As you can see: we didn’t have any luck finding Champ’s Momma. He’s gotta be a twin. He is TINY. And vocal. He really likes to let you know he’s around, and is actively looking for Mom.
Champ is the calf in the picture at the beginning of the post, and after I warmed him up, I figured I had a good lead on his mother. I turned him out and as he bellered, two cows came running in for him. Good sign…except those two cows picked up calves and left the area…leaving Champ to hang out with me. Who, as it turns out: he doesn’t really want to hang out with.
Things have a way of working out on the ranch. #266′s calf unexpectedly died. No visible rhyme or reason. No real red flags that we should have caught, it just died. It’s sad. I don’t like it. I’ll refer you to another post of mine to see how I feel when things don’t go well–but in this business and lifestyle, you have to keep going. There isn’t time to really grieve, or shut-down. These animals need you. Sometimes even bad things have an opportunity.
Such was the case with Champ.
I’m supposed to be telling our agriculture story. This particular story may not be right and proper…but…it is what it is. In a case such as this: there isn’t really any way that #266 is going to just let Champ start nursing her because she lost her calf. There is a certain unsightly element to this “grafting” process that may cause some readers to get a little squeamish.
I warned you.
I don’t like it either. But, if one has to die, and I can save another? You just do what you have to do.

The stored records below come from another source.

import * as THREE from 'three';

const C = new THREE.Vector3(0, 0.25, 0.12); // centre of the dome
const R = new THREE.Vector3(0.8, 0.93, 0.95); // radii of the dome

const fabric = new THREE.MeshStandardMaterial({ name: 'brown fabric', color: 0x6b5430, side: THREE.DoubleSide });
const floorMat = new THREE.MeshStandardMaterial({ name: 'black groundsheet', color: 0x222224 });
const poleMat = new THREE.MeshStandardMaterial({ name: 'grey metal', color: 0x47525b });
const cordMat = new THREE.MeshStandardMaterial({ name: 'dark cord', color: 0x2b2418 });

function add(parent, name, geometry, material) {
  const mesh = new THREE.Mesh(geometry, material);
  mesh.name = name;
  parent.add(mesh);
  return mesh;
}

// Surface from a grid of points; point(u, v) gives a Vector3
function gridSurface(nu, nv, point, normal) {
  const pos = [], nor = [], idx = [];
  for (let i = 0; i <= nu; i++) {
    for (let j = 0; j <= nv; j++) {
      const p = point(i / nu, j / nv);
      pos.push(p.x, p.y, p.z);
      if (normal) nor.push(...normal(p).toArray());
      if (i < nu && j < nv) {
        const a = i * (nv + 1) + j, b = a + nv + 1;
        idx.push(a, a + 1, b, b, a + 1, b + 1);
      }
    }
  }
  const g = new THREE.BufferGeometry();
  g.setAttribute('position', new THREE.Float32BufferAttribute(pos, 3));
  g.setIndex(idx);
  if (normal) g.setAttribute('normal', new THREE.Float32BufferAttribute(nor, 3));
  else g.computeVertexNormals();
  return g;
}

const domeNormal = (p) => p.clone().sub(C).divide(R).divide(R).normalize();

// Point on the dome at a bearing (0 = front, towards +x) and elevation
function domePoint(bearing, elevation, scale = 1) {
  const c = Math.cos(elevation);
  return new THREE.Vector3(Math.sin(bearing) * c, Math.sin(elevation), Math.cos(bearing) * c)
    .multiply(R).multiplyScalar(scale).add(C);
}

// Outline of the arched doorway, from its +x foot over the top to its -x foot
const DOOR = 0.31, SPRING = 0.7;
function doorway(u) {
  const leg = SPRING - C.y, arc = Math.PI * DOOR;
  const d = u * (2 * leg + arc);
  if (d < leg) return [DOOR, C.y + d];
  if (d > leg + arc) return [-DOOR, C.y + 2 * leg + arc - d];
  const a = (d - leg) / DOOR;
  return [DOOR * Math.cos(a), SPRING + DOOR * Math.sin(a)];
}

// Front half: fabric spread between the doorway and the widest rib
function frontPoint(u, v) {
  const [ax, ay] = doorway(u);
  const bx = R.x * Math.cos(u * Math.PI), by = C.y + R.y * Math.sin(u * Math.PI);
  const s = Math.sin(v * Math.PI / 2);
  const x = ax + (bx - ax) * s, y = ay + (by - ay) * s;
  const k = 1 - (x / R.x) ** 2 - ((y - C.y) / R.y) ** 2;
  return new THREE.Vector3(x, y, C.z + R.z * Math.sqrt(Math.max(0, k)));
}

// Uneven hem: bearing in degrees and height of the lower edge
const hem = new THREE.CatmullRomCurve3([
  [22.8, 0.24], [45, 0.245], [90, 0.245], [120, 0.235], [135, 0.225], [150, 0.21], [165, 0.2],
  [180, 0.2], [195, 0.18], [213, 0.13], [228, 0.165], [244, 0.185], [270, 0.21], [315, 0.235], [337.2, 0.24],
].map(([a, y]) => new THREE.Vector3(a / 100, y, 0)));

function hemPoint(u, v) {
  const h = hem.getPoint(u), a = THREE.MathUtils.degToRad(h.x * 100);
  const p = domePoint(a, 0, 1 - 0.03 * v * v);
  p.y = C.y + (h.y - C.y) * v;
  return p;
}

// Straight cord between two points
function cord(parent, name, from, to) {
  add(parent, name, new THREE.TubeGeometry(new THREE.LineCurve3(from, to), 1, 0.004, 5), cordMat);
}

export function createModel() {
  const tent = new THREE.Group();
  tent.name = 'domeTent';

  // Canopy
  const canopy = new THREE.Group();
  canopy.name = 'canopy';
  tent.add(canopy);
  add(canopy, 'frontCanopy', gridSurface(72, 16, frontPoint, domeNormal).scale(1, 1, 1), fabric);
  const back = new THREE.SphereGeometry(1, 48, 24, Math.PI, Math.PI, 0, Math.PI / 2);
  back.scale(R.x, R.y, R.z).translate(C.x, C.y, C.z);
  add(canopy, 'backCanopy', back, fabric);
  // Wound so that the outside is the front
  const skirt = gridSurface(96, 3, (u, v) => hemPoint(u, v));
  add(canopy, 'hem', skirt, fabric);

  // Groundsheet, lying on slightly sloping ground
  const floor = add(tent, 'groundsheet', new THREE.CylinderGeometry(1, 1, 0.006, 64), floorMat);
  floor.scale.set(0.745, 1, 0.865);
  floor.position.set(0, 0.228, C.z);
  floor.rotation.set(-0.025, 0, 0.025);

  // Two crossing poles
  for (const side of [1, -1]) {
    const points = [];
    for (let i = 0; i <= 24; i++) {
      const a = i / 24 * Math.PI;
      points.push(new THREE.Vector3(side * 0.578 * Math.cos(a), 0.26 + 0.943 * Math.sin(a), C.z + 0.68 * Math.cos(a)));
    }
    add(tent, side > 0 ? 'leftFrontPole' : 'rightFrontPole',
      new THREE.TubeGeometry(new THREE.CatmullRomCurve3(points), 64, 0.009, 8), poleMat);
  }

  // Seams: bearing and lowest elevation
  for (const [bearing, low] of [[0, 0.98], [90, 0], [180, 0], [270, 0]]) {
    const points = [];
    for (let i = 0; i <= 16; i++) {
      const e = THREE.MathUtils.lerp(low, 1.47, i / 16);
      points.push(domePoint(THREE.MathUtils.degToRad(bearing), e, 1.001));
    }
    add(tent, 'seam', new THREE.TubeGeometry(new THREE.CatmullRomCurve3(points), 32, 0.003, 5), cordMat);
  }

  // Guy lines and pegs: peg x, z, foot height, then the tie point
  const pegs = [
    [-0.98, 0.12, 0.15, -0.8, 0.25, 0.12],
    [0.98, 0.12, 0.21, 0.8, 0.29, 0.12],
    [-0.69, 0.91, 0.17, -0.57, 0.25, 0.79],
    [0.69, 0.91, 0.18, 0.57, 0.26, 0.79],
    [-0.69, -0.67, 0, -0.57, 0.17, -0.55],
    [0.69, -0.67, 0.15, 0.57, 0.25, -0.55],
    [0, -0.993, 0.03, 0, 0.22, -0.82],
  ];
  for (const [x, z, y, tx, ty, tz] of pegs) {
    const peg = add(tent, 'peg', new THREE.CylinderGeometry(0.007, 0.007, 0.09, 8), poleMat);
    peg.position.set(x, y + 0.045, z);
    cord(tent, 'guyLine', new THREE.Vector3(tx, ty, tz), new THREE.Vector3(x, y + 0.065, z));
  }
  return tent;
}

The calf that dies is skinned. Yes. Skinned. I cut the hide off of the dead calf, and fashioned Champ a “jacket”. Sounds horrible, right? Agreed. It is. But again: I’m taking a calf that has already died, and trying to save a calf that has no mother.
The end result is a little calf that stinks like Hell, but has been accepted by a mother that lost her calf–so two broken lives are made whole. A smelly, stinky, disgusting Fairy Tale ending.

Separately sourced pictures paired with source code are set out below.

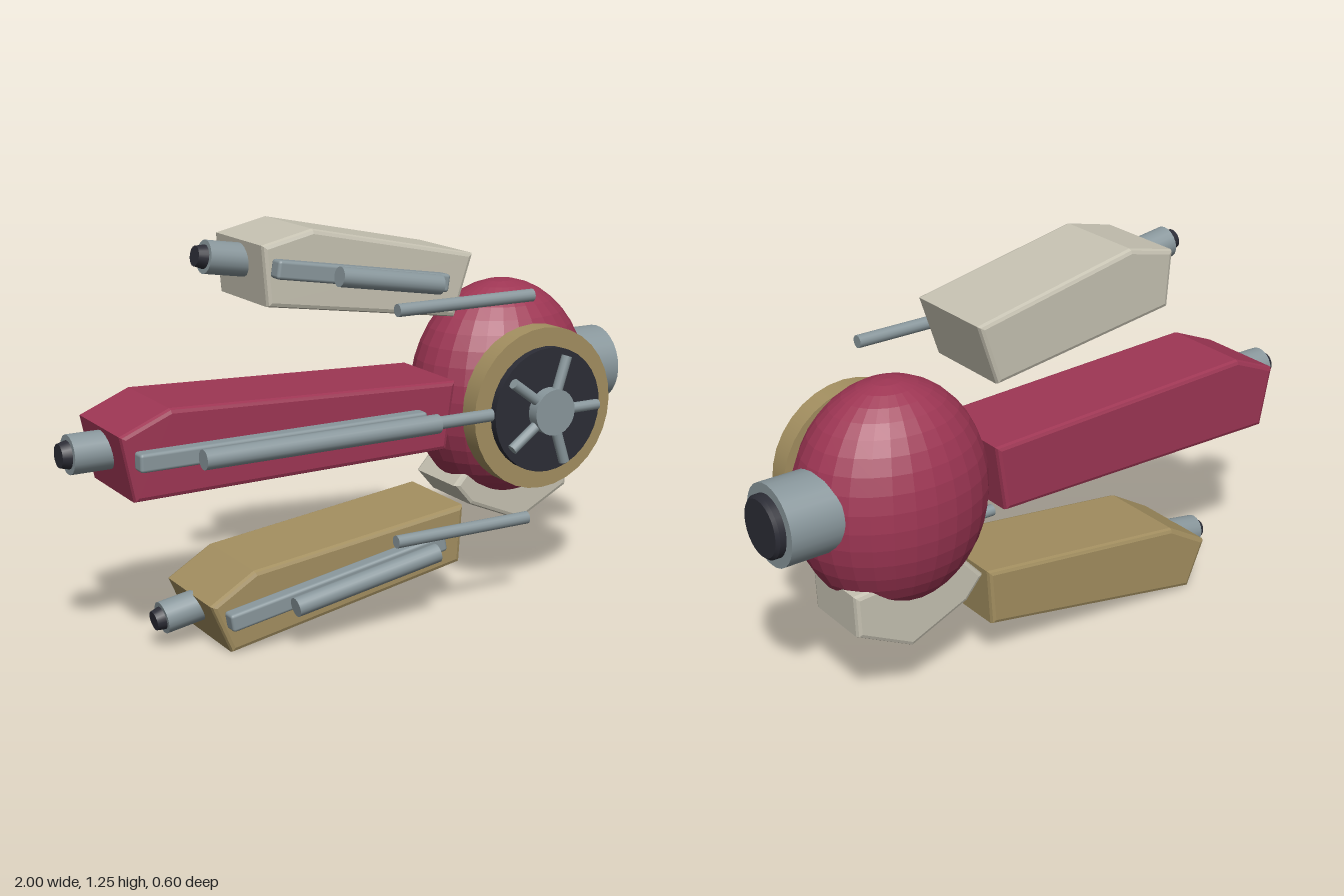
import * as THREE from 'three';
import { RoundedBoxGeometry } from 'three/addons/geometries/RoundedBoxGeometry.js';

const paint = (name, color) => Object.assign(new THREE.MeshStandardMaterial({ color }), { name });

export function createModel() {
  const red = paint('crimson', 0x9e3654);
  const cream = paint('cream', 0xc6c2b2);
  const tan = paint('tan', 0xa38f60);
  const grey = paint('steel grey', 0x89979c);
  const dark = paint('near black', 0x2c2d36);

  const model = new THREE.Group();
  model.name = 'machine';

  function add(name, geometry, material, parent = model) {
    const mesh = new THREE.Mesh(geometry, material);
    mesh.name = name;
    parent.add(mesh);
    return mesh;
  }

  // Cylinder running from point a to point b
  function rod(name, a, b, rA, rB, material, sides = 20, parent = model) {
    const from = new THREE.Vector3(...a), to = new THREE.Vector3(...b);
    const dir = to.clone().sub(from);
    const mesh = add(name, new THREE.CylinderGeometry(rB, rA, dir.length(), sides), material, parent);
    mesh.position.copy(from).add(to).multiplyScalar(0.5);
    mesh.quaternion.setFromUnitVectors(new THREE.Vector3(0, 1, 0), dir.normalize());
    return mesh;
  }

  // Side profile extruded through z with a small bevel kept inside the outline
  function slab(name, points, z0, z1, material, parent = model) {
    const bevel = 0.014;
    const shape = new THREE.Shape(points.map(([x, y]) => new THREE.Vector2(x, y)));
    const geometry = new THREE.ExtrudeGeometry(shape, {
      depth: z1 - z0 - 2 * bevel, bevelThickness: bevel, bevelSize: bevel,
      bevelOffset: -bevel, bevelSegments: 2,
    });
    geometry.translate(0, 0, z0 + bevel);
    return add(name, geometry, material, parent);
  }

  // Faceted egg-shaped body
  let egg = new THREE.SphereGeometry(1, 28, 20);
  egg.scale(0.307, 0.36, 0.247);
  egg = egg.toNonIndexed();
  egg.computeVertexNormals();
  add('body', egg, red).position.set(0.555, 0.65, -0.053);

  // Eye on the +x side
  rod('eyeHousing', [0.78, 0.68, -0.073], [0.97, 0.68, -0.073], 0.126, 0.126, grey, 28);
  rod('eyeLens', [0.96, 0.68, -0.073], [0.99, 0.68, -0.073], 0.096, 0.096, dark, 28);
  rod('eyeLensRim', [0.99, 0.68, -0.073], [1, 0.68, -0.073], 0.096, 0.087, dark, 28);

  // Keel block under the body
  slab('keel', [[0.42, 0.46], [0.33, 0.36], [0.39, 0.29], [0.59, 0.205], [0.775, 0.30], [0.78, 0.435]],
    -0.2, 0.04, cream);

  // Wheel on the front: rim, dark face, hub and five spokes
  const wheel = new THREE.Group();
  wheel.name = 'wheel';
  wheel.position.set(0.527, 0.64, 0);
  model.add(wheel);
  rod('wheelRim', [0, 0, 0.168], [0, 0, 0.236], 0.26, 0.26, tan, 32, wheel);
  rod('wheelFace', [0, 0, 0.2], [0, 0, 0.262], 0.2, 0.2, dark, 32, wheel);
  rod('wheelHub', [0, 0, 0.25], [0, 0, 0.302], 0.074, 0.074, grey, 24, wheel);
  for (let i = 0; i < 5; i++) {
    const a = (i / 5) * Math.PI * 2, c = Math.cos(a), s = Math.sin(a);
    rod('wheelSpoke', [c * 0.05, s * 0.05, 0.278], [c * 0.18, s * 0.18, 0.278], 0.017, 0.017, grey, 12, wheel);
  }

  // Three arms, each with a nozzle, a rail, a piston and a piston rod
  const arms = [
    {
      name: 'upperArm', material: cream, rodY: 1.008,
      profile: [[-0.4, 1.04], [0.245, 0.947], [0.31, 1.14], [-0.25, 1.257], [-0.415, 1.22]],
      nozzle: [[-0.36, 1.152], [-0.53, 1.178], [-0.56, 1.183]], radius: 0.05,
      rail: [[-0.39, 1.156], [0.195, 1.063]], piston: [[-0.215, 1.128], [0.13, 1.073]],
    },
    {
      name: 'middleArm', material: red, rodY: 0.644,
      profile: [[-0.832, 0.517], [0.22, 0.527], [0.252, 0.743], [-0.715, 0.78], [-0.872, 0.715]],
      nozzle: [[-0.8, 0.645], [-0.972, 0.645], [-1, 0.645]], radius: 0.059,
      rail: [[-0.832, 0.644], [0.12, 0.644]], piston: [[-0.66, 0.644], [0.128, 0.644]],
    },
    {
      name: 'lowerArm', material: tan, rodY: 0.288,
      profile: [[-0.535, 0.002], [0.275, 0.148], [0.287, 0.335], [-0.455, 0.245], [-0.602, 0.158]],
      nozzle: [[-0.53, 0.124], [-0.695, 0.096], [-0.722, 0.091]], radius: 0.05,
      rail: [[-0.557, 0.112], [0.195, 0.24]], piston: [[-0.368, 0.145], [0.13, 0.23]],
    },
  ];
  for (const arm of arms) {
    const group = new THREE.Group();
    group.name = arm.name;
    model.add(group);
    slab('armShell', arm.profile, -0.167, 0.153, arm.material, group);

    const [root, mouth, tip] = arm.nozzle.map(([x, y]) => [x, y, 0]);
    rod('nozzle', root, mouth, arm.radius, arm.radius, grey, 20, group);
    rod('nozzleTip', mouth, tip, arm.radius * 0.72, arm.radius * 0.6, dark, 20, group);

    const [[x0, y0], [x1, y1]] = arm.rail;
    const rail = add('rail', new RoundedBoxGeometry(Math.hypot(x1 - x0, y1 - y0), 0.056, 0.05, 2, 0.01), grey, group);
    rail.position.set((x0 + x1) / 2, (y0 + y1) / 2, 0.174);
    rail.rotation.z = Math.atan2(y1 - y0, x1 - x0);

    const [p0, p1] = arm.piston.map(([x, y]) => [x, y, 0.242]);
    rod('piston', p0, p1, 0.03, 0.03, grey, 20, group);
    rod('pistonRod', [-0.015, arm.rodY, 0.236], [0.473, arm.rodY, 0.236], 0.02, 0.02, grey, 16, group);
  }

  return model;
}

So yeah. Cheer for Champ.
Just don’t get too close.
*I have actually never been on this roster–but here’s hopin’! -Ed